• When the rate of the click train doubles from 8 to 16 c/s, the auditory clicks begin to fuse and the perception flutters. In AIM, this change occurs because the time between clicks decreases to the point where the click figure associated with the most recent acoustic click is added into the auditory image before the click figure for the preceding acoustic click has completely faded away. At this click rate, the auditory image is never empty; there is no perceptual silence between successive auditory click events. Since the click figures are all the same and they appear and fade in position without moving, successive click figures just merge in the auditory image. The perception flutters because the magnitude of the click figure is varying on a time scale where we hear changes in magnitude as changes in loudness. In other words, flutter is the perceptual correlate of rapid changes in auditory figure magnitude.

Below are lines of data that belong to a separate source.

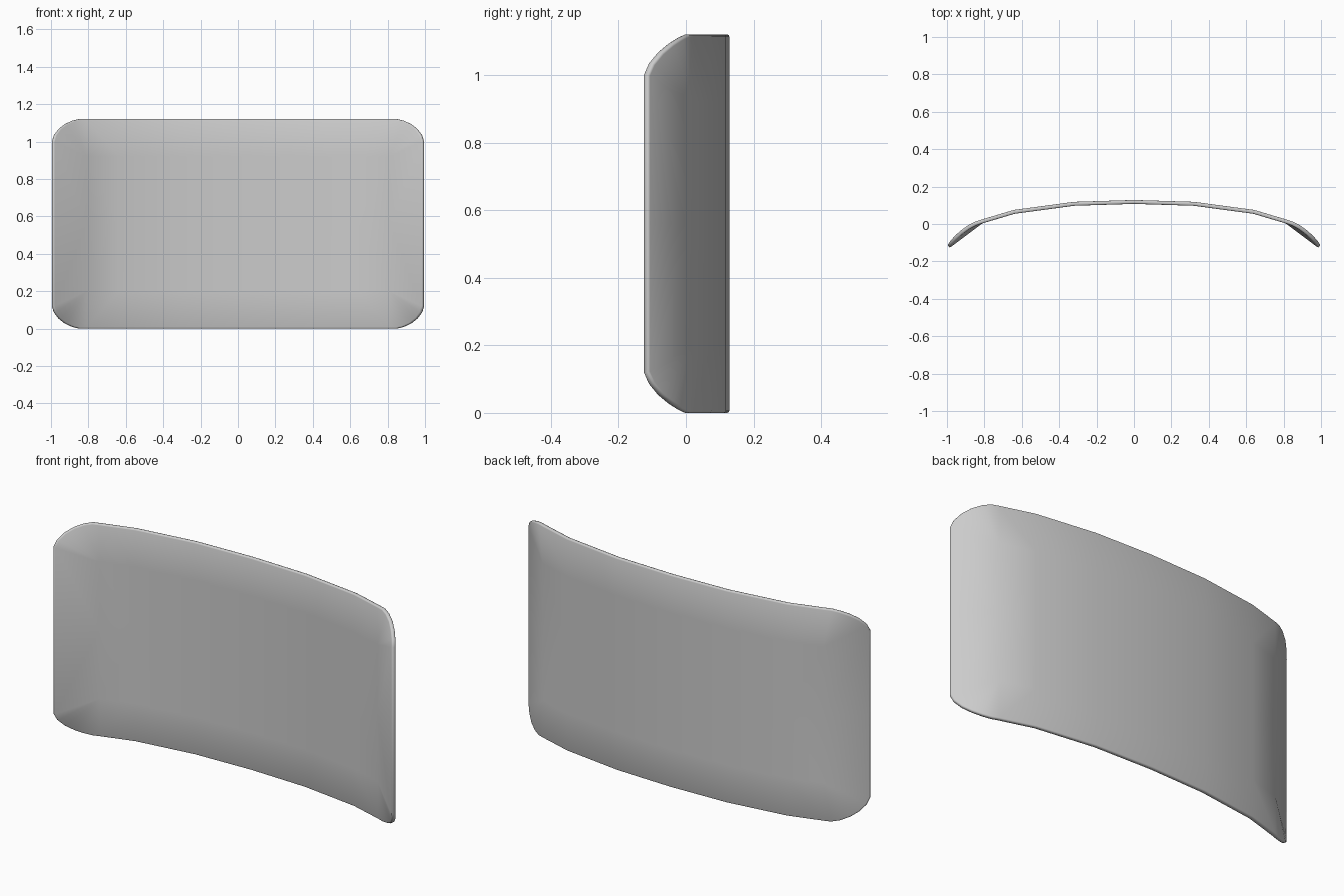
import bpy, bmesh, math

if "Cube" in bpy.data.objects:
    bpy.data.objects.remove(bpy.data.objects["Cube"])

H = 0.56                                   # half height
COLS = [(0, .118), (.32, .108), (.64, .065), (.815, .013)]   # x, y along the curve
# rounded corner: x, y, z above the middle
CORNER = [(.85, .001, H), (.886, -.018, .551), (.925, -.046, .533),
          (.958, -.077, .507), (.982, -.104, .474), (.992, -.119, .44)]

# one quarter of the curved panel
bm = bmesh.new()
cols = [[bm.verts.new((x, y, z)) for z in (0, .36, H)] for x, y in COLS]
for a, b in zip(cols, cols[1:]):
    for i in range(2):
        bm.faces.new((a[i], b[i], b[i + 1], a[i + 1]))
arc = [bm.verts.new(p) for p in CORNER]
end = bm.verts.new((.992, -.119, 0))
base, hub, top = cols[-1]
rim = [top] + arc
for p, q in zip(rim, rim[1:]):
    bm.faces.new((hub, q, p))
bm.faces.new((base, end, arc[-1], hub))
bmesh.ops.recalc_face_normals(bm, faces=bm.faces)
mesh = bpy.data.meshes.new("curved_panel")
for f in bm.faces:
    f.smooth = True
bm.to_mesh(mesh)
bm.free()
panel = bpy.data.objects.new("curved_panel", mesh)
panel.location.z = H
bpy.context.collection.objects.link(panel)

# mirror to the full panel, thicken, soften the rim
m = panel.modifiers.new("mirror", 'MIRROR')
m.use_axis = (True, False, True)
m.use_clip = True
s = panel.modifiers.new("thickness", 'SOLIDIFY')
s.thickness = 0.021
s.offset = 0
b = panel.modifiers.new("soft_rim", 'BEVEL')
b.width = 0.007
b.segments = 2
b.limit_method = 'ANGLE'
b.angle_limit = math.radians(50)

• When the pulse rate doubles from 16 to 32 c/s, and the period between acoustic clicks decreases to 31.25 ms, a second copy of the click figure appears in the auditory image because the auditory image encompasses time intervals up to about 35 ms. At this point, the perception of the rate-doubling click train takes on a faint, low, pitch and the fluttering component of the perception decreases to a roughness because the image is being refreshed more frequently and there is less variation in figure magnitude. In AIM, the position of the second auditory figure in the auditory image determines the pitch of the sound. The width of the auditory image (35 ms) is determined by the fact that the lower limit of melodic pitch is about 30 Hz.
• When the rate of the click train doubles again to 64 c/s and the period between acoustic clicks decreases to 15.625 ms, the spacing in the auditory image between the first and second click figures decreases to 15.625. At the same time, the pitch rises an octave and becomes more salient, while the roughness fades away and the tone takes on a buzzy timbre. With the final doubling from 64 to 128 c/s, the pitch rises another octave and this component of the perception becomes dominant, while the roughness fades away completely and the perception becomes effectively static, because the variation in figure magnitude is small relative to its magnitude.

In summary, the example shows how the temporal integration mechanism in the auditory system determines whether an acoustic event is heard as a separate auditory event or is fused with adjacent acoustic events to produce a single auditory event.